    I’ve known savvants who had no training at all in art, and produce things of unbelievable quality and beauty. I’ve seen master level artists and dr level artists that couldnt draw a hang man right.

    It’s the synergie of the gift and the training that make the talent.

    Then there’s me, who beats the block into the round hole… :-)

  • Darko Bulatovic

    Idea – that is talent, and make that idea true is work of dedication.

    If you don’t have Idea you can work all day and do nothing. :)

    When I work on some design, i have periods when I lose inspiration (find my self repeating-stall), someone could call that laziness, but when I am challenged with Idea (born from laziness period) I can break through like bull (dancing at the same time).

    So I think talent summons Art and if you believe in it everyone will.

  • http://www.crystalcleardesigns.com ccdesigns

    This has become quite the deep web talent philisophical discussion. A great secret to success that the big ones all know:

    Surround yourself with talent better than yourself.

    No matter how talented I have ever thought myself to be, I am comfortable with people that are better than me. Many talented people fear people that can compete with them – by doing so, they limit their collaboration potential. You will never be great unless you learn how to surround yourself with greatness and to also be comfortable with it.

  • Charlie_chalk

    @CCDesigns:

    Now that IS something I find very easy to do, it happens every time I collect my son from nursery! ;-)

    CC

  • Mathew Patterson

    Guy Kawasaki has a great post on recruiting great talent: http://blog.guykawasaki.com/2006/01/the_art_of_recr.html

    Mathew
    the-making-of.signal7.com.au

  • http://www.sitepoint.com AlexW

    There’s no such thing as “talent”—there’s practice, hard-work and preferences (i.e. usually you do things you like better than things you don’t like, and that’s simply because they’re a hobby rather than a burden).

    Of course, practice helps anyone, but surely you’re not saying that no-one ever has a natural aptitude for particular areas? Mozart, Einstein, Leonardo, even Michael Jordan always had more than just plain sweat on everyone else.

  • Doug

    cholmon said

    a lazy person is one who does not WANT to work, period. A productive person is one who wants to devote the least amount of resources to a project while doing the best job possible.

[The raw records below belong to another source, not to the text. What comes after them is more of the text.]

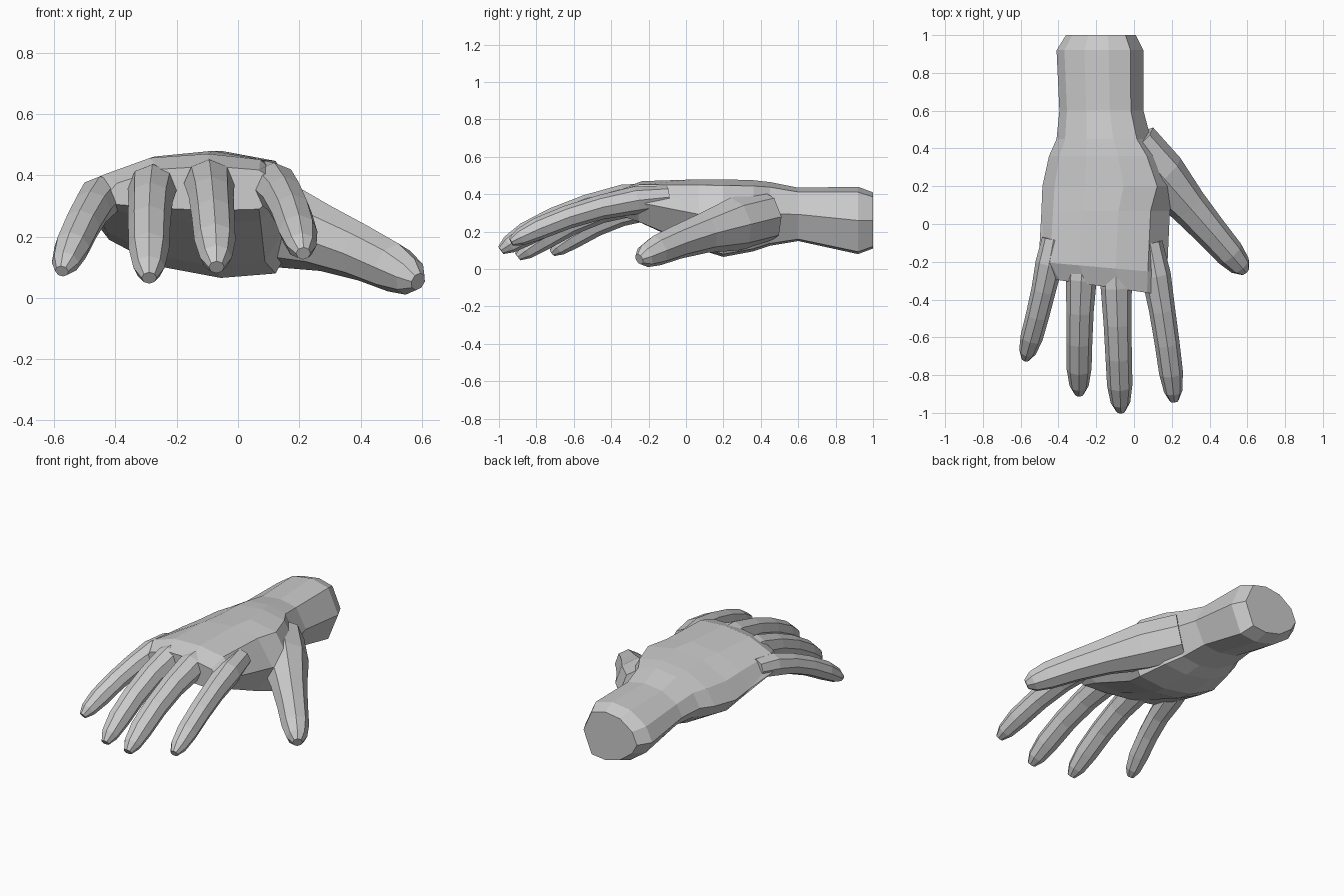
import bpy, bmesh
from math import sin, cos, pi
from mathutils import Vector

if "Cube" in bpy.data.objects:
    bpy.data.objects.remove(bpy.data.objects["Cube"])


def loft(name, rings):
    """Skin a list of equal-length point rings and cap both ends."""
    bm = bmesh.new()
    vs = [[bm.verts.new(p) for p in r] for r in rings]
    n = len(rings[0])
    for a, b in zip(vs, vs[1:]):
        for i in range(n):
            j = (i + 1) % n
            bm.faces.new((a[i], a[j], b[j], b[i]))
    bm.faces.new(vs[0])
    bm.faces.new(vs[-1])
    bmesh.ops.recalc_face_normals(bm, faces=bm.faces)
    me = bpy.data.meshes.new(name)
    bm.to_mesh(me)
    bm.free()
    ob = bpy.data.objects.new(name, me)
    bpy.context.collection.objects.link(ob)
    return ob


# Position along a digit and relative thickness there, shared by all digits
TAPER = ((0, 1), (.2, 1.18), (.42, 1.05), (.63, 1), (.82, .96), (.94, .74), (1, .36))


def digit(name, base, bend, tip, width, flare=0, tall=.95):
    """Octagonal tapered tube following a curve base-bend-tip."""
    a, b, c = Vector(base), Vector(bend), Vector(tip)
    rings = []
    for t, s in TAPER:
        centre = a * (1 - t) ** 2 + b * 2 * t * (1 - t) + c * t * t
        tangent = ((b - a) * (1 - t) + (c - b) * t).normalized()
        side = tangent.cross(Vector((0, 0, 1))).normalized()
        up = side.cross(tangent) * tall
        r = width * s * (1 + flare * (1 - t) ** 2)
        rings.append([centre + (side * cos(k * pi / 4) + up * sin(k * pi / 4)) * r
                      for k in range(8)])
    return loft(name, rings)


# Arched cross-section: fraction across, fraction of height
ARCH = ((0, 0), (.09, .5), (.32, .9), (.6, 1), (.85, .84), (1, 0))
UNDER = ((.85, .93), (.6, 1), (.32, .82), (.09, .4))


def palm_ring(y, x0, x1, top, bottom):
    """Slice of the palm; towards the knuckles it slants and tilts."""
    skew = max(0, -y) * .3
    ring = []
    for points, z in ((ARCH, top), (UNDER, bottom)):
        for u, s in points:
            edge = (top + bottom) / 2 - skew * .5 * (1 - u)
            ring.append((x0 + (x1 - x0) * u, y - skew * u, edge + (z - edge) * s))
    return ring


# Wrist and palm: y, left x, right x, top z, bottom z
hand = loft("hand", [palm_ring(*s) for s in (
    (1.0, -.36, .01, .41, .11),
    (.92, -.41, .05, .44, .08),
    (.60, -.395, .05, .435, .15),
    (.45, -.41, .09, .465, .125),
    (.36, -.45, .16, .475, .095),
    (.20, -.485, .23, .48, .065),
    (.07, -.49, .19, .48, .105),
    (-.20, -.505, .175, .47, .245),
    (-.29, -.45, .16, .43, .285))])

# Four fingers and the thumb
digits = [
    digit("little_finger", (-.425, -.08, .345), (-.48, -.4, .325), (-.575, -.715, .087), .062),
    digit("ring_finger", (-.27, -.13, .38), (-.295, -.53, .355), (-.29, -.9, .065), .069),
    digit("middle_finger", (-.1, -.15, .395), (-.085, -.62, .365), (-.07, -.99, .1), .07),
    digit("index_finger", (.085, -.1, .385), (.17, -.53, .36), (.213, -.935, .145), .066),
    digit("thumb", (0, .42, .28), (.375, 0, .185), (.588, -.25, .053), .08, .7, 1.05),
]

# Merge everything into one skin
bpy.context.view_layer.objects.active = hand
for d in digits:
    m = hand.modifiers.new("join_" + d.name, 'BOOLEAN')
    m.operation = 'UNION'
    m.solver = 'EXACT'
    m.object = d
    bpy.ops.object.modifier_apply(modifier=m.name)
    bpy.data.objects.remove(d)
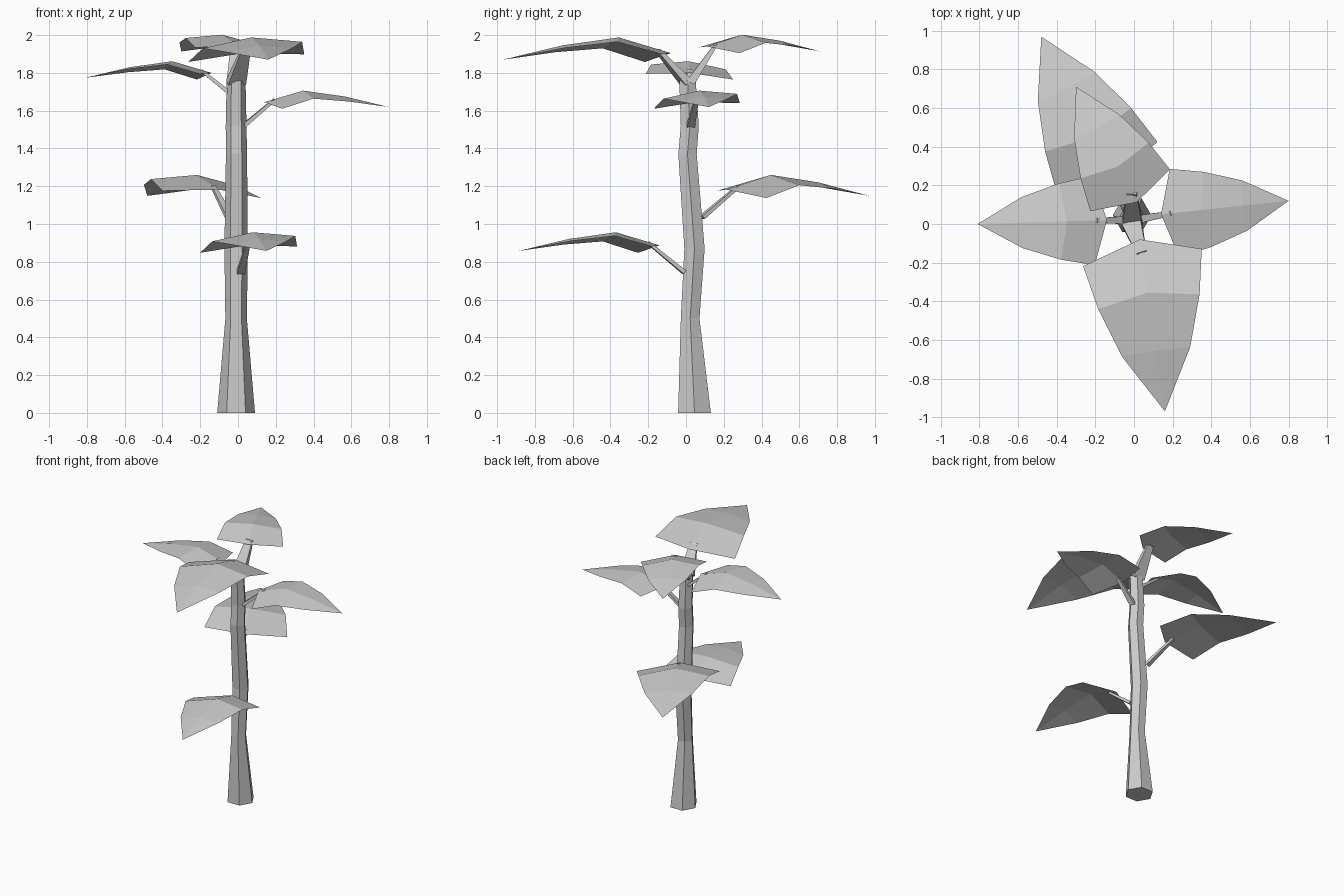
import bpy, math
from mathutils import Vector

if "Cube" in bpy.data.objects:
    bpy.data.objects.remove(bpy.data.objects["Cube"])


def make(name, verts, faces):
    mesh = bpy.data.meshes.new(name)
    mesh.from_pydata([tuple(v) for v in verts], [], faces)
    mesh.update()
    ob = bpy.data.objects.new(name, mesh)
    bpy.context.collection.objects.link(ob)
    return ob


def loft(name, rings):
    """Skin equal-sized rings and cap both ends."""
    n = len(rings[0])
    verts = [v for r in rings for v in r]
    faces = [(k * n + i, k * n + (i + 1) % n, (k + 1) * n + (i + 1) % n, (k + 1) * n + i)
             for k in range(len(rings) - 1) for i in range(n)]
    faces += [tuple(range(n))[::-1], tuple(range(len(verts) - n, len(verts)))]
    return make(name, verts, faces)


# Trunk: slightly crooked six-sided column (z, x, y, radius)
path = [(0, -.01, .045, .10), (.5, -.01, .022, .057), (.87, -.01, .045, .062),
        (1.37, -.008, .008, .056), (1.52, -.01, .02, .055), (1.76, -.01, .008, .05)]
loft("trunk", [[Vector((x + r * math.cos(i * math.pi / 3), y + r * math.sin(i * math.pi / 3), z))
                for i in range(6)] for z, x, y, r in path])


def twig(name, start, end, w0, w1):
    """Flat tapering four-sided stem; w = (half width, half thickness)."""
    a, b = Vector(start), Vector(end)
    d = (b - a).normalized()
    side = d.cross(Vector((0, 0, 1))).normalized()
    up = side.cross(d)
    loft(name, [[p + side * w[0] * i + up * w[1] * j
                 for i, j in ((1, 1), (-1, 1), (-1, -1), (1, -1))]
                for p, w in ((a, w0), (b, w1))])


# Leaf rows, relative to leaf length:
# (middle along, middle height, side along, side height, half width)
ROWS = [(0, 0, .105, -.03, .345), (.31, .092, .362, .047, .295), (.645, .045, .656, .018, .197)]


def leaf(name, base, tip):
    b = Vector(base)
    d = Vector((tip[0] - b.x, tip[1] - b.y, 0))
    L = d.length
    d.normalize()
    right = Vector((d.y, -d.x, 0))

    def pt(t, s, h):
        return b + L * (d * t + right * s + Vector((0, 0, h - .065 * s)))

    verts = []
    for mt, mh, st, sh, w in ROWS:
        verts += [pt(st, -w, sh), pt(mt, 0, mh), pt(st, w, sh)]
    verts.append(pt(1, 0, -.039))
    faces = [(1, 0, 3, 4), (2, 1, 4, 5), (4, 3, 6, 7), (5, 4, 7, 8), (7, 6, 9), (8, 7, 9)]
    make(name, verts, [f[::-1] for f in faces])
    return pt(.08, 0, .018)


# Each branch: leaf base, leaf tip, stem start, stem base size, stem end size
fork, fork_end = (.05, .022), (.026, .009)
thin, thin_end = (.021, .011), (.012, .008)
branches = [
    ("top_front", (.03, -.08, 1.905), (.16, -.97), (-.01, .0, 1.75), fork, fork_end),
    ("top_back", (.013, .112, 1.94), (-.3, .71), (-.01, .025, 1.75), fork, fork_end),
    ("left", (-.14, .02, 1.80), (-.81, 0), (-.04, .02, 1.69), thin, thin_end),
    ("right", (.14, .05, 1.645), (.8, .12), (.03, .025, 1.52), thin, thin_end),
    ("middle_back", (-.1, .215, 1.182), (-.48, .97), (-.045, .085, 1.035), thin, thin_end),
    ("low_front", (.045, -.14, .887), (.15, -.885), (.015, -.01, .745), thin, thin_end),
]
for name, base, tip, start, w0, w1 in branches:
    end = leaf(name + "_leaf", base, tip)
    twig(name + "_stem", start, end, w0, w1)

    The word you are looking for is efficiency. Productivity is close, but effecient is better. An efficient person often feels lazy because they want to finish the job in 2 hours and do it right while everyone else feels fine finishing the job in 8 hours and not really caring about whether they did it right or not.

    I think many efficient people who work in office environments know what I’m talking about. It is pretty clear when the people around aren’t very efficient.

  • cobby

    I’ve worked in the “Office Enviroment” And there are too many people out there that work at
    a pace consistant to their paygrade.

    True Efficiency will come when one is starving, opening their own business and having to live
    off what they make. Period

    Life’s little lessons become well learned when you strike out on your own.

  • Fiyaer

    I think Cobby hit it right on the head. But laziness is good too.